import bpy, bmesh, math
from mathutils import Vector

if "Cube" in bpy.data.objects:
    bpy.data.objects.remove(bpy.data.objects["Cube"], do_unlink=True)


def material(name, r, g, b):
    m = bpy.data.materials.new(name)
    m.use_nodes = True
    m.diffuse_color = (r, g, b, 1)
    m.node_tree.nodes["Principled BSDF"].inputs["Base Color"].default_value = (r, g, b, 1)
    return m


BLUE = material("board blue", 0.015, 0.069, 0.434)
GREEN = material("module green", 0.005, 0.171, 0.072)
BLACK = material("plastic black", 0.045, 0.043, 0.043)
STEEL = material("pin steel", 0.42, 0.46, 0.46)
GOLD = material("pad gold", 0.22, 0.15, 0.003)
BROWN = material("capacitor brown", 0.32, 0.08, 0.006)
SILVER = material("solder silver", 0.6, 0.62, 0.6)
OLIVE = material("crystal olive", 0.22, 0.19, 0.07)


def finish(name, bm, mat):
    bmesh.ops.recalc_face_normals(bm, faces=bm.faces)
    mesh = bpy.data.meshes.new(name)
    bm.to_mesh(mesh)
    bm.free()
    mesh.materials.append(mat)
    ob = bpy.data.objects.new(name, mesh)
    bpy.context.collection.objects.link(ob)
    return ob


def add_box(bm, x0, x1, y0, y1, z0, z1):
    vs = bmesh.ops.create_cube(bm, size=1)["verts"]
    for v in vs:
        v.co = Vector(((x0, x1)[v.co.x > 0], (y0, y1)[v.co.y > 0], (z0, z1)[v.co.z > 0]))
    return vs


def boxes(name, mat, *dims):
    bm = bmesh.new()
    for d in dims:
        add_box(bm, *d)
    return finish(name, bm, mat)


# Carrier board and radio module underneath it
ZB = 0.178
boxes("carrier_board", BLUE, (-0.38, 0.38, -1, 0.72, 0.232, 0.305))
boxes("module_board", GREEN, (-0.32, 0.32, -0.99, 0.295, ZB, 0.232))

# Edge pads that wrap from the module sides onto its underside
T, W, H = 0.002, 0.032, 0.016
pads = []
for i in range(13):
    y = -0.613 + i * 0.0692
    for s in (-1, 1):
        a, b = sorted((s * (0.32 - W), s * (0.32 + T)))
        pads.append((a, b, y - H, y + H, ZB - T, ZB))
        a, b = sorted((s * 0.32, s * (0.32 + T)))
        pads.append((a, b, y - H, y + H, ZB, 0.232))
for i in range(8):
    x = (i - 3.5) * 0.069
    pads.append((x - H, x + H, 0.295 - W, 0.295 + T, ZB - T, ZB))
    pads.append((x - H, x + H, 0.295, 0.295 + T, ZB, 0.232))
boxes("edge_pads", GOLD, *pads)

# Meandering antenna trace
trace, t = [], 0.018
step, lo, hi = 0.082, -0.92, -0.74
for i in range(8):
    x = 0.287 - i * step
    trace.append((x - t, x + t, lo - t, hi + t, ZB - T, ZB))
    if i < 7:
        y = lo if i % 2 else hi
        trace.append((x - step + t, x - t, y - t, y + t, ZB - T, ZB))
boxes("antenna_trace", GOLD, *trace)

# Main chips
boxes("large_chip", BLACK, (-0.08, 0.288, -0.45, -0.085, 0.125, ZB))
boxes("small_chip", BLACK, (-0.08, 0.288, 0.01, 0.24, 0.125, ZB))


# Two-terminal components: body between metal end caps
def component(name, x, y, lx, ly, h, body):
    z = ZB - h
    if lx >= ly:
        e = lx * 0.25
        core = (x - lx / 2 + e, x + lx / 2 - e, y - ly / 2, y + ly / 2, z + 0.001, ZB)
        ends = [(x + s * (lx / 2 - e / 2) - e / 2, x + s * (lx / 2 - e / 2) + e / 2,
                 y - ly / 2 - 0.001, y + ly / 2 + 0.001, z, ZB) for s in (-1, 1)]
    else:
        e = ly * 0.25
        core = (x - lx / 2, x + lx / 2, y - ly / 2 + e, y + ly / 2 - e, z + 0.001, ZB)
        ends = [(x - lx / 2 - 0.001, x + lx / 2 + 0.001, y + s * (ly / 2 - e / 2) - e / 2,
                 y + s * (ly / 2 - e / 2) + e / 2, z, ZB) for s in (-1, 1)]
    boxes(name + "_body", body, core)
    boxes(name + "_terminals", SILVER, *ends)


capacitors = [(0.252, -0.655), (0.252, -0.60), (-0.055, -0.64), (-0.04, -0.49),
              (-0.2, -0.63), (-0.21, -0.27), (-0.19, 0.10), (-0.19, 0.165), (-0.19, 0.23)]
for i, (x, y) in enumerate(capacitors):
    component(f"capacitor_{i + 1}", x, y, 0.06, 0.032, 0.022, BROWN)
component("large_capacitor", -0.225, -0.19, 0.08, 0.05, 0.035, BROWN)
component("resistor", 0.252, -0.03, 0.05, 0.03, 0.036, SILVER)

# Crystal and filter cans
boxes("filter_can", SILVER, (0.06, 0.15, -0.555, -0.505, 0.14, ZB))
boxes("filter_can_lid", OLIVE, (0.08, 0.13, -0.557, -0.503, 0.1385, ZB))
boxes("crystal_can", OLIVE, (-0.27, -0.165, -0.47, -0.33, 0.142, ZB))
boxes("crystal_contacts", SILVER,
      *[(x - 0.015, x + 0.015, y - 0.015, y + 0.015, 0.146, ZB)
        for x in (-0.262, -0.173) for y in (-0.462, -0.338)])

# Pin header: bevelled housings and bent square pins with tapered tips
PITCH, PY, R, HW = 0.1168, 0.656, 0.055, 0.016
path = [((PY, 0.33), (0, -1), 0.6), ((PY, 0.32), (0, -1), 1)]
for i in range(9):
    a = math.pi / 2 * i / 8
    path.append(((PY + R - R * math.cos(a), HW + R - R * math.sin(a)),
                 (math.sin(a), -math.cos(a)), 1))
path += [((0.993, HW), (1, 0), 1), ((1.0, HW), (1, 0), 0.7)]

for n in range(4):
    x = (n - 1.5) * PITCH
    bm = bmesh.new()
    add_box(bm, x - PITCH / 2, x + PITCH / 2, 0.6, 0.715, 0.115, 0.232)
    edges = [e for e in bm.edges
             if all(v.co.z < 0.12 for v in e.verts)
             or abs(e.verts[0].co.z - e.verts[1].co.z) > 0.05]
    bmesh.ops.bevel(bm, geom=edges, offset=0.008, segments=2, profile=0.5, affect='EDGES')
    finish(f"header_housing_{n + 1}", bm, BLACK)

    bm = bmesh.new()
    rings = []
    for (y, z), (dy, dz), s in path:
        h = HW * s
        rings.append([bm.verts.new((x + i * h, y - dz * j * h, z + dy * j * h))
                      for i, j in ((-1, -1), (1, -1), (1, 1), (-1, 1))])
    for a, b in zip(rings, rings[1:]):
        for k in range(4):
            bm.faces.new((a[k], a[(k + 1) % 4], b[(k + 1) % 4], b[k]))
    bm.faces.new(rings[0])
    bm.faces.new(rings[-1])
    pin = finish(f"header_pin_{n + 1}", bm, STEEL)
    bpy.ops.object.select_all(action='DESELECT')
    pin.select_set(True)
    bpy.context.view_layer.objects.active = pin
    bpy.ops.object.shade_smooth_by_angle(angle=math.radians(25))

WORK ITEM
In the entries above, find the line holding "0.295, ZB, 0.232))" and the line holding "y = lo if i % 2 else hi"; print both of them and every line between, exactly, and nothing else.

EXERCISE OUTPUT
boxes("module_board", GREEN, (-0.32, 0.32, -0.99, 0.295, ZB, 0.232))

# Edge pads that wrap from the module sides onto its underside
T, W, H = 0.002, 0.032, 0.016
pads = []
for i in range(13):
    y = -0.613 + i * 0.0692
    for s in (-1, 1):
        a, b = sorted((s * (0.32 - W), s * (0.32 + T)))
        pads.append((a, b, y - H, y + H, ZB - T, ZB))
        a, b = sorted((s * 0.32, s * (0.32 + T)))
        pads.append((a, b, y - H, y + H, ZB, 0.232))
for i in range(8):
    x = (i - 3.5) * 0.069
    pads.append((x - H, x + H, 0.295 - W, 0.295 + T, ZB - T, ZB))
    pads.append((x - H, x + H, 0.295, 0.295 + T, ZB, 0.232))
boxes("edge_pads", GOLD, *pads)

# Meandering antenna trace
trace, t = [], 0.018
step, lo, hi = 0.082, -0.92, -0.74
for i in range(8):
    x = 0.287 - i * step
    trace.append((x - t, x + t, lo - t, hi + t, ZB - T, ZB))
    if i < 7:
        y = lo if i % 2 else hi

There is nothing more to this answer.